America, however, still remains the democracy whose state of health determines the credibility of the liberal capitalist model itself in the world at large. The past fifty years since Vietnam have not been happy ones for the United States at home and abroad, but gloomy narratives of secular American decline, however eagerly America’s enemies may lap them up, neglect the plain evidence of past American capacity for institutional renewal—in the Progressive era, the New Deal, the New Frontier. It also neglects the hard facts of American companies’ commanding positions in the leading technologies that are shaping the twenty-first century.

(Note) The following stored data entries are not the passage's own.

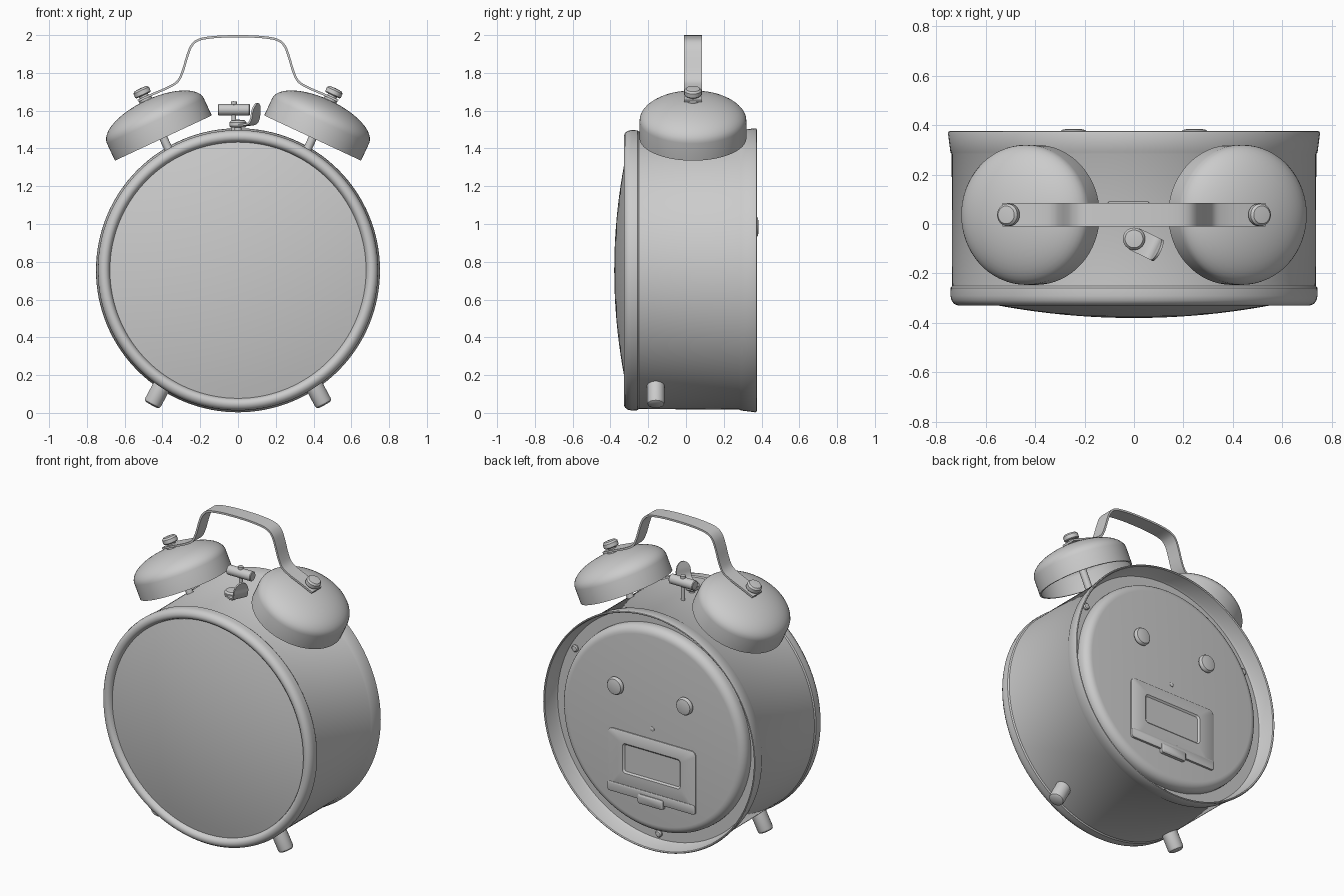
import bpy, bmesh, math
from mathutils import Vector, Matrix

if "Cube" in bpy.data.objects:
    bpy.data.objects.remove(bpy.data.objects["Cube"])

CZ = 0.755                      # height of the case axis
BACK = (0, 1, 0)


def loft(name, loops, caps=False, closed=False, sharp=35):
    """Skin equal-length loops of points into one mesh object."""
    bm = bmesh.new()
    rings = [[bm.verts.new(p) for p in loop] for loop in loops]
    n = len(rings[0])
    pairs = list(zip(rings, rings[1:]))
    if closed:
        pairs.append((rings[-1], rings[0]))
    for a, b in pairs:
        for i in range(n):
            j = (i + 1) % n
            bm.faces.new((a[i], a[j], b[j], b[i]))
    if caps:
        bm.faces.new(rings[0])
        bm.faces.new(rings[-1])
    bmesh.ops.remove_doubles(bm, verts=bm.verts, dist=1e-6)
    bmesh.ops.recalc_face_normals(bm, faces=bm.faces)
    me = bpy.data.meshes.new(name)
    bm.to_mesh(me)
    bm.free()
    me.shade_smooth()
    me.set_sharp_from_angle(angle=math.radians(sharp))
    ob = bpy.data.objects.new(name, me)
    bpy.context.collection.objects.link(ob)
    return ob


def lathe(name, profile, origin, axis, segs=32, closed=False):
    """Spin (radius, height) points round an axis."""
    m = Matrix.Translation(origin) @ Vector(axis).to_track_quat('Z', 'Y').to_matrix().to_4x4()
    ang = [2 * math.pi * i / segs for i in range(segs)]
    return loft(name, [[m @ Vector((r * math.cos(a), r * math.sin(a), h)) for a in ang]
                       for r, h in profile], closed=closed)


def smooth_path(pts, steps=5):
    """Catmull-Rom curve through 2D points."""
    p = [Vector(q) for q in pts]
    p = [2 * p[0] - p[1]] + p + [2 * p[-1] - p[-2]]
    out = []
    for a, b, c, d in zip(p, p[1:], p[2:], p[3:]):
        for k in range(steps):
            t = k / steps
            out.append(0.5 * (2 * b + (c - a) * t + (2 * a - 5 * b + 4 * c - d) * t * t
                              + (3 * b - a - 3 * c + d) * t ** 3))
    return out + [p[-2]]


def ribbon(name, path, width, thick, m):
    """Flat strip along an x-z path; width is a function of 0..1."""
    loops = []
    for i, p in enumerate(path):
        d = (path[min(i + 1, len(path) - 1)] - path[max(i - 1, 0)]).normalized()
        nrm = Vector((-d.y, d.x)) * thick / 2
        w = width(i / (len(path) - 1)) / 2
        loops.append([m @ Vector((q.x, y, q.y)) for q, y in
                      ((p + nrm, -w), (p + nrm, w), (p - nrm, w), (p - nrm, -w))])
    return loft(name, loops, caps=True)


def rrect(hx, z0, z1, y, r):
    """Rounded rectangle loop facing the back."""
    pts = []
    for cx, cz, a0 in ((hx - r, z1 - r, 0), (r - hx, z1 - r, 90),
                       (r - hx, z0 + r, 180), (hx - r, z0 + r, 270)):
        for k in range(6):
            a = math.radians(a0 + 18 * k)
            pts.append((cx + r * math.cos(a), y, cz + r * math.sin(a)))
    return pts


centre = (0, 0, CZ)

# Case: drum, flared rear rim and recessed floor
lathe("case", [(0, -.25), (.735, -.25), (.737, .282), (.742, .29), (.752, .366), (.75, .373),
               (.745, .375), (.74, .37), (.728, .285), (.72, .27), (0, .27)], centre, BACK, 128)

# Front bezel and domed glass
lathe("bezel", [(.66, -.25), (.735, -.25), (.741, -.258), (.742, -.29), (.738, -.308),
                (.728, -.322), (.713, -.329), (.698, -.328), (.686, -.319), (.68, -.306),
                (.676, -.295), (.66, -.295)], centre, BACK, 128, closed=True)
lathe("glass", [(.678 * k / 12, -.38 + .077 * (k / 12) ** 2) for k in range(13)]
      + [(.678, -.28)], centre, BACK, 128)

# Back plate with rounded edge
lathe("back_plate", [(.65, .265), (.65, .285)]
      + [(.60 + .05 * math.cos(math.radians(a)), .29 + .05 * math.sin(math.radians(a)))
         for a in range(0, 91, 15)] + [(0, .34)], centre, BACK, 96)

# Rear setting knobs
for s in (-1, 1):
    lathe("setting_knob", [(.022, .335), (.022, .352), (.05, .352), (.055, .358), (.055, .37),
                           (.048, .38), (.03, .384), (0, .385)], (.245 * s, 0, .985), BACK)

# Rim screws and reset button
for a in (30, 150, 270):
    a = math.radians(a)
    lathe("rim_screw", [(.022, .265), (.022, .278), (.016, .285), (0, .288)],
          (.685 * math.cos(a), 0, CZ + .685 * math.sin(a)), BACK, 20)
lathe("reset_button", [(.014, .335), (.014, .343), (.009, .346), (0, .346)],
      (0, 0, .765), BACK, 20)

# Battery door with sunk window, lower strip and latch
loft("battery_door", [rrect(.31, .30, .70, .335, .03), rrect(.31, .30, .70, .347, .03),
                      rrect(.305, .305, .695, .35, .025), rrect(.205, .435, .625, .35, .02),
                      rrect(.195, .445, .615, .341, .015)], caps=True)
loft("door_strip", [rrect(.31, .30, .36, .34, .015), rrect(.31, .30, .36, .353, .015),
                    rrect(.306, .304, .356, .355, .012)], caps=True)
loft("door_latch", [rrect(.09, .275, .335, .335, .012), rrect(.09, .275, .335, .36, .012),
                    rrect(.082, .283, .327, .366, .01)], caps=True)

for s in (-1, 1):
    # Bell: thin tilted shell, its post and top nut
    tilt = math.radians(25)
    axis = (s * math.sin(tilt), 0, math.cos(tilt))
    base = (.395 * s, .037, 1.455)
    arc = [math.radians(7.5 * k) for k in range(13)]
    lathe("bell", [(.273, 0), (.283, 0)]
          + [(.283 * math.cos(a), .1 + .12 * math.sin(a)) for a in arc]
          + [(.273 * math.cos(a), .1 + .11 * math.sin(a)) for a in reversed(arc)],
          base, axis, 64, closed=True)
    lathe("bell_post", [(0, -.11), (.022, -.11), (.022, .215), (0, .215)], base, axis, 24)
    lathe("bell_nut", [(0, .2), (.036, .2), (.036, .23), (.026, .234), (.026, .25), (.04, .25),
                       (.045, .255), (.045, .278), (.036, .288), (0, .291)], base, axis)
    # Foot
    lathe("foot", [(0, -.03), (.047, -.03), (.047, .115), (.043, .126), (.033, .132), (0, .133)],
          (.395 * s, -.16, .158), (.47 * s, 0, -.88), 32)

# Carrying handle: half path mirrored
half = [(-.53, 1.652), (-.45, 1.688), (-.365, 1.725), (-.318, 1.757), (-.292, 1.81),
        (-.268, 1.89), (-.245, 1.945), (-.205, 1.976), (-.12, 1.99)]
path = smooth_path(half + [(0, 1.994)] + [(-x, z) for x, z in reversed(half)])
ribbon("handle", path, lambda t: .095, .012, Matrix.Translation((0, .037, 0)))

# Hammer: stem and cross-wise head
lathe("hammer_stem", [(0, 1.45), (.012, 1.45), (.012, 1.63), (.016, 1.632), (.016, 1.648),
                      (0, 1.65)], (-.022, .06, 0), (0, 0, 1), 20)
lathe("hammer_head", [(0, -.085), (.026, -.085), (.03, -.081), (.03, .081), (.026, .085),
                      (0, .085)], (-.022, .06, 1.605), (1, 0, 0), 32)

# Alarm lever: pivot button with a bent, round-tipped leaf
lathe("lever_pivot", [(0, 1.45), (.018, 1.45), (.018, 1.512), (.04, 1.512), (.045, 1.518),
                      (.045, 1.538), (.036, 1.549), (0, 1.553)], (0, -.06, 0), (0, 0, 1))
leaf = smooth_path([(0, 1.525), (.05, 1.525), (.085, 1.534), (.1, 1.56), (.106, 1.60),
                    (.115, 1.64)], 8)
ribbon("lever_leaf", leaf, lambda t: .095 * math.sqrt(max(.03, 1 - max(0, (t - .7) / .3) ** 2)),
       .01, Matrix.Translation((0, -.06, 0)) @ Matrix.Rotation(math.radians(-26), 4, 'Z'))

If Vladimir Putin and Xi Jinping—or the IS for that matter—are betting on American decline, they are betting fools. At the same time, Richard Haass, president of the Council on Foreign Relations, is surely right when he says that a revived foreign policy capable of meeting the dual challenge of the new authoritarianism and the new extremism must begin with some sustained nation-building at home.16

If democratic dysfunction continues, the risk is not just domestic paralysis, but ugly adventurism abroad, since US administrations, just like their authoritarian competitors, have found it tempting to distract discontented domestic audiences with wars on foreign soil. After MH17, Crimea, the bloody caliphate rising on the banks of the Tigris, and the mounting tension in the China Sea, we do not need violent adventures abroad, still less words not backed up with deeds. We need a Europe and a United States whose people believe, once again, in their own institutions and their reform and accept the chance to prove, once again, that they can outlast their authoritarian and extremist adversaries.

—August 27, 2014